In the 1970s, Tom Wolfe charted the growth of "The Me Decade" and in 1979 Christopher Lasch came out with The Culture of Narcissism. This phenomenon has not faded but grown. Jean M. Twenge and W. Keith Campbell draw on extensive research findings that reveal that one in ten Americans in their 20s suffers from narcissistic personality disorder. The authors believe that the country has overdosed on self-esteem and self-admiration. Some of the signs of narcissism are assertiveness, extraversion, dominance, and individualistic focus. Twenge and Campbell provide an in-depth analysis of how this epidemic has become so widespread.

One of the chief causes is parents who have gone overboard in spoiling their children, making them feel "special" by overpraising them, and turning them into competitive zombies from pre-school days through high school. Celebrities have played an important role in the spread of narcissism. They have tutored children in an addiction to consumerism and "the latest thing," the necessity for Botox, plastic surgery, and even white teeth. Television has pushed the importance of physical appearance to the hilt so that "looking hot" has become a major goal of even young girls and boys.

Social networks also have the effect of increasing narcissism. They provide youth with an obvious avenue for fame, attention, and self-promotion. Blogs enable them to express themselves freely and to trash other people's ideas and writings using vile language and personal attacks in their slams. This is only one example of the rise of incivility in America where narcissism leads to aggressive and even violent behavior. Seventy percent of Americans say that people are ruder now than they were 20 years ago.

Narcissism is not only a youth problem. Twenge and Campbell point to the cascading consequences of over-spending by adults which has resulted in the recent financial and mortgage crisis. They discuss the impact of narcissism on relationships, in colleges, at work, on the environment, and in religion. They conclude that "narcissism is the fast food of the soul. It tastes great in the short term, has negative, even dire consequences in the long run, and yet continues to have widespread appeal."

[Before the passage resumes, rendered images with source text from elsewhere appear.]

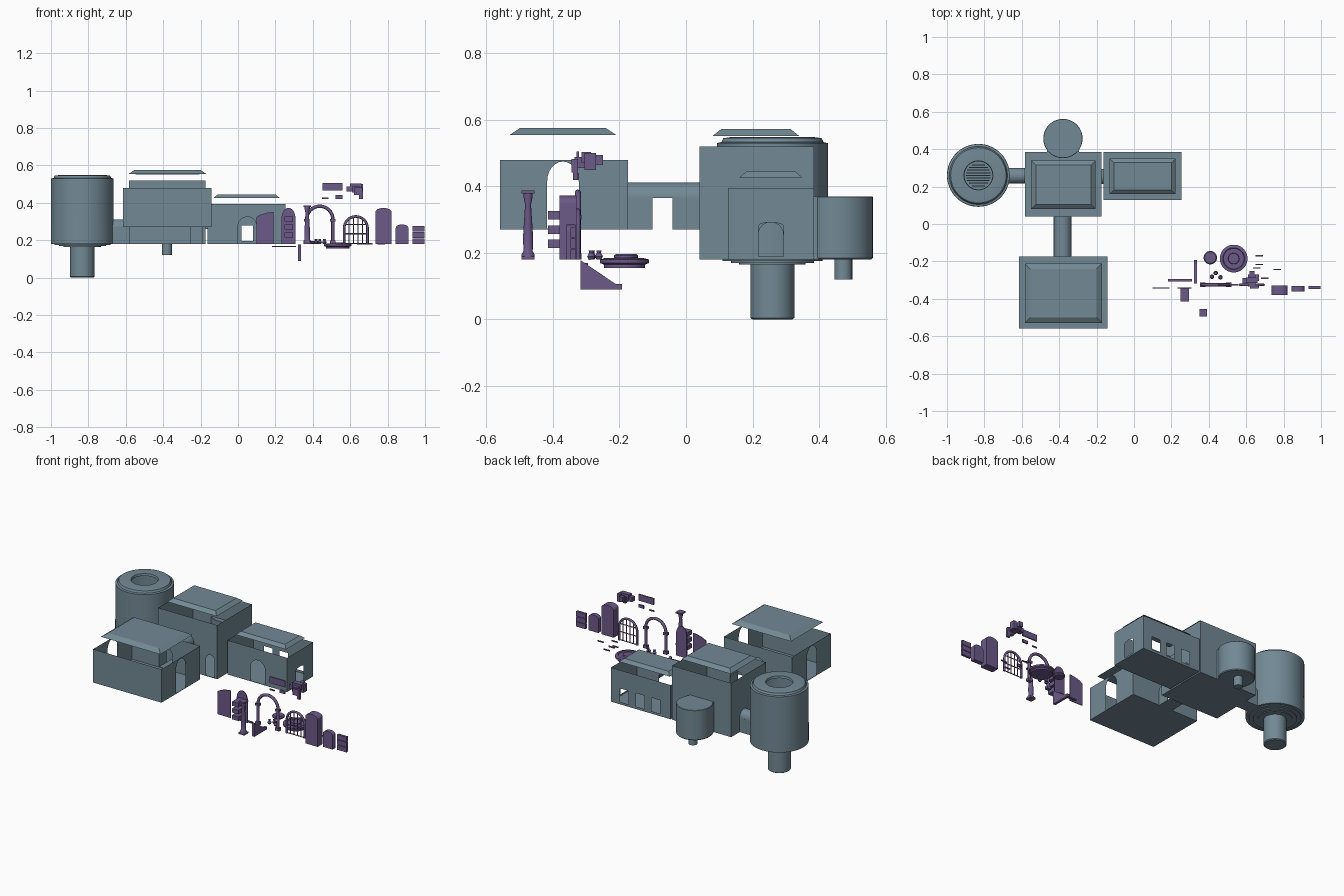
import bpy, bmesh, math
from mathutils import Vector

if "Cube" in bpy.data.objects:
    bpy.data.objects.remove(bpy.data.objects["Cube"])


def material(name, color):
    m = bpy.data.materials.new(name)
    m.diffuse_color = color
    m.use_nodes = True
    m.node_tree.nodes["Principled BSDF"].inputs["Base Color"].default_value = m.diffuse_color
    return m


BLUE = material("stone_blue", (0.17, 0.25, 0.30, 1))
PURPLE = material("kit_purple", (0.15, 0.10, 0.25, 1))


def finish(name, bm, mat, smooth=False, fix=True):
    bmesh.ops.remove_doubles(bm, verts=bm.verts[:], dist=1e-5)
    if fix:
        bmesh.ops.recalc_face_normals(bm, faces=bm.faces[:])
    me = bpy.data.meshes.new(name)
    bm.to_mesh(me)
    bm.free()
    ob = bpy.data.objects.new(name, me)
    bpy.context.collection.objects.link(ob)
    me.materials.append(mat)
    if smooth:
        bpy.context.view_layer.objects.active = ob
        ob.select_set(True)
        bpy.ops.object.shade_smooth_by_angle(angle=math.radians(35))
        ob.select_set(False)
    return ob


def arch(c, w, z0, zs, h=None, n=12):
    """Arched outline; a height above half the width gives a blunt point."""
    h = w / 2 if h is None else h
    top = [(c + w / 2 * math.cos(math.pi * i / n), zs + h * math.sin(math.pi * i / n)) for i in range(n + 1)]
    return [(c - w / 2, z0), (c + w / 2, z0)] + top


def rect(a0, a1, z0, z1):
    return [(a0, z0), (a1, z0), (a1, z1), (a0, z1)]


def slab(name, outline, y0, y1, mat=PURPLE, axis="y"):
    """Extrude an outline along y (or along x for side profiles)."""
    bm = bmesh.new()
    place = (lambda a, z, d: (a, d, z)) if axis == "y" else (lambda a, z, d: (d, a, z))
    f = bm.faces.new([bm.verts.new(place(a, z, y0)) for a, z in dict.fromkeys(outline)])
    r = bmesh.ops.extrude_face_region(bm, geom=[f])
    shift = Vector(place(0, 0, y1 - y0))
    for v in r["geom"]:
        if isinstance(v, bmesh.types.BMVert):
            v.co += shift
    f2 = [g for g in bm.faces if all(abs(v.co[1 if axis == "y" else 0] - y0) < 1e-6 for v in g.verts)]
    if not f2:
        bm.faces.new([v for v in bm.verts if abs(v.co[1 if axis == "y" else 0] - y0) < 1e-6])
    return finish(name, bm, mat)


def box(name, x0, x1, y0, y1, z0, z1, mat=PURPLE):
    return slab(name, rect(x0, x1, z0, z1), y0, y1, mat)


def lathe(name, profile, x, y, seg=48, mat=PURPLE):
    bm = bmesh.new()
    vs = [bm.verts.new((r, 0, z)) for r, z in profile]
    es = [bm.edges.new(p) for p in zip(vs, vs[1:])]
    bmesh.ops.spin(bm, geom=vs + es, cent=(0, 0, 0), axis=(0, 0, 1), angle=2 * math.pi, steps=seg)
    ob = finish(name, bm, mat, True)
    ob.location = (x, y, 0)
    return ob


def room(name, x0, x1, y0, y1, z0, z1, holes):
    """Open-topped shell of thin walls with cut openings, and a floor."""
    bm = bmesh.new()
    walls = {"S": (0, y0, x0, x1), "N": (0, y1, x0, x1), "W": (1, x0, y0, y1), "E": (1, x1, y0, y1)}
    for side, (ax, d, a0, a1) in walls.items():
        edges = []
        for loop in [rect(a0, a1, z0, z1)] + holes.get(side, []):
            vs = [bm.verts.new((a, d, z) if ax == 0 else (d, a, z)) for a, z in dict.fromkeys(loop)]
            edges += [bm.edges.new((v, vs[i - 1])) for i, v in enumerate(vs)]
        bmesh.ops.triangle_fill(bm, edges=edges, use_beauty=True,
                                normal=(0, 1, 0) if ax == 0 else (1, 0, 0))
    bm.faces.new([bm.verts.new(p) for p in ((x0, y0, z0), (x0, y1, z0), (x1, y1, z0), (x1, y0, z0))])
    return finish(name, bm, BLUE)


def hip_roof(name, x0, x1, y0, y1, z0, z1, inset):
    bm = bmesh.new()
    lo, hi = [[bm.verts.new((x, y, z)) for x, y in ((x0 + i, y0 + i), (x1 - i, y0 + i), (x1 - i, y1 - i), (x0 + i, y1 - i))]
              for z, i in ((z0, 0), (z1, inset))]
    bm.faces.new(lo[::-1])
    bm.faces.new(hi)
    for i in range(4):
        bm.faces.new((lo[i - 1], lo[i], hi[i], hi[i - 1]))
    return finish(name, bm, BLUE)


def vault(name, c, r, zs, d0, d1, axis, n=16):
    """Barrel ceiling strip above the corridor side walls."""
    bm = bmesh.new()
    put = (lambda a, d, z: (a, d, z)) if axis == "y" else (lambda a, d, z: (d, a, z))
    rows = [[bm.verts.new(put(c + r * math.cos(t), d, zs + r * math.sin(t))) for d in (d0, d1)]
            for t in (math.pi * i / n for i in range(n + 1))]
    for a, b in zip(rows, rows[1:]):
        bm.faces.new((a[0], a[1], b[1], b[0]))
    return finish(name, bm, BLUE, True)


def tube(name, pts, r):
    cu = bpy.data.curves.new(name, "CURVE")
    cu.dimensions = "3D"
    cu.bevel_depth, cu.bevel_resolution, cu.use_fill_caps = r, 2, True
    sp = cu.splines.new("POLY")
    sp.points.add(len(pts) - 1)
    for p, q in zip(sp.points, pts):
        p.co = (*q, 1)
    ob = bpy.data.objects.new(name, cu)
    bpy.context.collection.objects.link(ob)
    cu.materials.append(PURPLE)


# Main rooms and floating hipped roofs
e = 0.003
room("front_hall", -0.616, -0.141, -0.56, -0.175, 0.27, 0.48, {
    "E": [arch(-0.37, 0.095, 0.27 + e, 0.415, 0.06)], "W": [arch(-0.37, 0.095, 0.27 + e, 0.415, 0.06)],
    "N": [arch(-0.382, 0.094, 0.27 + e, 0.365)]})
room("central_hall", -0.584, -0.173, 0.04, 0.385, 0.18, 0.52, {
    "S": [arch(-0.382, 0.094, 0.27, 0.365), arch(-0.22, 0.06, 0.18 + e, 0.29)],
    "W": [arch(0.258, 0.08, 0.18 + e, 0.27)], "E": [arch(0.255, 0.075, 0.18 + e, 0.255)],
    "N": [arch(-0.38, 0.09, 0.18 + e, 0.27)]})
room("east_hall", -0.163, 0.253, 0.127, 0.385, 0.18, 0.395, {
    "S": [arch(0.05, 0.1, 0.18 + e, 0.275)], "E": [arch(0.255, 0.075, 0.19, 0.28, 0.012)],
    "W": [arch(0.255, 0.075, 0.18 + e, 0.255)],
    "N": [rect(x - 0.03, x + 0.03, 0.195, 0.28) for x in (-0.06, 0.05, 0.16)]})
hip_roof("front_roof", -0.584, -0.17, -0.53, -0.21, 0.555, 0.575, 0.03)
hip_roof("central_roof", -0.55, -0.205, 0.08, 0.34, 0.552, 0.572, 0.025)
hip_roof("east_roof", -0.13, 0.222, 0.16, 0.35, 0.427, 0.445, 0.022)

# Vaulted corridors joining the rooms
for i, x in enumerate((-0.429, -0.335)):
    slab(f"bridge_wall_{i}", [(-0.175, 0.27), (-0.1, 0.27), (-0.1, 0.365), (-0.04, 0.365), (-0.04, 0.27),
                              (0.04, 0.27), (0.04, 0.366), (-0.175, 0.366)], x - 0.0005, x + 0.0005, BLUE, "x")
vault("bridge_vault", -0.382, 0.047, 0.365, -0.175, 0.04, "y")
box("bridge_floor", -0.429, -0.335, -0.175, 0.04, 0.27, 0.271, BLUE)
for i, y in enumerate((0.216, 0.3)):
    box(f"west_corridor_wall_{i}", -0.67, -0.584, y - 0.0005, y + 0.0005, 0.18, 0.27, BLUE)
vault("west_corridor_vault", 0.258, 0.042, 0.27, -0.67, -0.584, "x")
box("west_corridor_floor", -0.67, -0.584, 0.216, 0.3, 0.18, 0.181, BLUE)
vault("east_link_vault", 0.255, 0.04, 0.26, -0.173, -0.163, "x")

# Round tower with pedestal, ring roof and grille
TX, TY = -0.832, 0.26
lathe("tower_stem", [(0, 0), (0.06, 0), (0.066, 0.005), (0.066, 0.168)], TX, TY, mat=BLUE)
lathe("tower_base", [(0.066, 0.165), (0.1, 0.165), (0.1, 0.169), (0.125, 0.169), (0.125, 0.175), (0.15, 0.175),
                     (0.15, 0.18), (0.168, 0.18), (0.168, 0.295)], TX, TY, 64, BLUE)
lathe("tower_wall", [(0.167, 0.293), (0.167, 0.53), (0.155, 0.533)], TX, TY, 64, BLUE)
lathe("tower_ring_roof", [(0.155, 0.53), (0.148, 0.545), (0.128, 0.548), (0.078, 0.548), (0.075, 0.535),
                          (0.155, 0.53)], TX, TY, 64, BLUE)
lathe("tower_floor", [(0, 0.185), (0.167, 0.185)], TX, TY, mat=BLUE)
for i in range(-4, 5):
    d = i * 0.014
    h = math.sqrt(0.066 ** 2 - d * d)
    box(f"grille_bar_{i + 4}", TX - h, TX + h, TY + d - 0.003, TY + d + 0.003, 0.2, 0.206, BLUE)

# Round apse behind the central hall
lathe("apse", [(0, 0.18), (0.1, 0.18), (0.105, 0.185), (0.105, 0.368), (0.103, 0.37), (0, 0.37)], -0.38, 0.457, mat=BLUE)
lathe("apse_stem", [(0, 0.12), (0.027, 0.12), (0.027, 0.18)], -0.38, 0.473, 24, BLUE)
box("apse_neck", -0.465, -0.295, 0.385, 0.41, 0.18, 0.37, BLUE)

# Kit pieces: door leaf, pointed niche with boxes, sill, bracket
slab("door_leaf", [(0.1, 0.18), (0.19, 0.18), (0.19, 0.352), (0.155, 0.347), (0.12, 0.337), (0.1, 0.325)], -0.345, -0.34)
slab("pointed_panel", arch(0.27, 0.074, 0.18, 0.32, 0.053), -0.346, -0.34)
for i, z in enumerate((0.215, 0.257, 0.3)):
    box(f"panel_box_{i}", 0.249, 0.293, -0.415, -0.346, z, z + 0.026)
box("sill", 0.182, 0.31, -0.308, -0.294, 0.163, 0.17)
slab("bracket", [(-0.317, 0.09), (-0.193, 0.09), (-0.193, 0.107), (-0.212, 0.107), (-0.317, 0.178)], 0.32, 0.336, PURPLE, "x")

# Column and arch frame
lathe("column", [(0, 0.18), (0.02, 0.18), (0.02, 0.195), (0.014, 0.205), (0.015, 0.25), (0.009, 0.345),
                 (0.014, 0.37), (0.014, 0.385), (0, 0.385)], 0.37, -0.475, 24)
for n, z0, z1 in (("plinth", 0.18, 0.19), ("abacus", 0.378, 0.387)):
    box(f"column_{n}", 0.35, 0.39, -0.495, -0.455, z0, z1)
A = arch(0.437, 0.14, 0.18, 0.312, n=20)
tube("arch_frame", [(x, -0.325, z) for x, z in A[1:] + A[:1]], 0.009)
for i, x in enumerate((0.367, 0.507)):
    for n, z, h in (("foot", 0.18, 0.018), ("capital", 0.3, 0.014)):
        box(f"arch_{n}_{i}", x - 0.014, x + 0.014, -0.336, -0.314, z, z + h)
tube("hanging_chain", [(0.433, -0.325, 0.205), (0.433, -0.325, 0.32)], 0.0012)

# Barred window
W = arch(0.63, 0.125, 0.18, 0.265, n=16)
tube("window_frame", [(x, -0.325, z) for x, z in W[1:] + W[:1]], 0.007)
for i, x in enumerate((-0.036, -0.012, 0.012, 0.036)):
    top = 0.265 + math.sqrt(0.0625 ** 2 - x * x)
    tube(f"window_bar_{i}", [(0.63 + x, -0.325, 0.182), (0.63 + x, -0.325, top)], 0.003)
for i, z in enumerate((0.183, 0.235, 0.285)):
    tube(f"window_rail_{i}", [(0.57, -0.325, z), (0.69, -0.325, z)], 0.003)

# Round basin, stool and small vessels
lathe("basin", [(0, 0.155), (0.062, 0.155), (0.062, 0.165), (0.074, 0.17), (0.074, 0.18), (0.058, 0.184),
                (0.055, 0.178), (0.03, 0.178), (0.028, 0.188), (0, 0.188)], 0.533, -0.185)
lathe("stool", [(0, 0.18), (0.03, 0.18), (0.036, 0.186), (0.036, 0.192), (0.03, 0.197), (0, 0.197)], 0.408, -0.18, 24)
for i, (x, y) in enumerate(((0.417, -0.282), (0.437, -0.262), (0.462, -0.285))):
    lathe(f"vessel_{i}", [(0, 0.18), (0.007, 0.18), (0.012, 0.19), (0.006, 0.2), (0.008, 0.207), (0, 0.207)], x, y, 16)

# Carved beast cluster
for n, b in {"body": (0.61, 0.65, -0.335, -0.27, 0.455, 0.488), "head": (0.6, 0.66, -0.315, -0.285, 0.47, 0.503),
             "snout": (0.617, 0.643, -0.275, -0.25, 0.465, 0.495), "wing_left": (0.58, 0.61, -0.32, -0.29, 0.46, 0.488),
             "wing_right": (0.65, 0.668, -0.305, -0.27, 0.45, 0.5), "leg": (0.648, 0.668, -0.34, -0.325, 0.42, 0.46),
             "back_plate": (0.62, 0.665, -0.345, -0.325, 0.442, 0.482)}.items():
    box(f"beast_{n}", *b)

# Wall plaque and thin loose tiles
box("plaque", 0.452, 0.558, -0.33, -0.322, 0.465, 0.505)
box("plaque_tab_left", 0.45, 0.483, -0.33, -0.324, 0.42, 0.428)
box("plaque_tab_right", 0.52, 0.558, -0.33, -0.322, 0.422, 0.441)
for i, (x, y) in enumerate(((0.67, -0.17), (0.67, -0.217), (0.655, -0.235), (0.765, -0.243), (0.7, -0.29))):
    box(f"tile_{i}", x - 0.02, x + 0.02, y - 0.003, y + 0.003, 0.178, 0.185)

# Alcove blocks and louvre
slab("tall_alcove", arch(0.778, 0.086, 0.18, 0.35, 0.023), -0.38, -0.33)
slab("short_alcove", arch(0.877, 0.068, 0.18, 0.265, 0.02), -0.36, -0.332)
for i in range(3):
    box(f"louvre_slat_{i}", 0.934, 0.998, -0.347, -0.332, 0.18 + i * 0.033, 0.21 + i * 0.033)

In the last chapter, the authors share some ideas on treating the epidemic of narcissism: character education in schools, quieting the noisy ego through meditation, paying attention to the wider social connections of the world, serving your community, challenging America's core values of unbridled individualism and competition, and many more. This is an important and incisive book of feisty cultural criticism.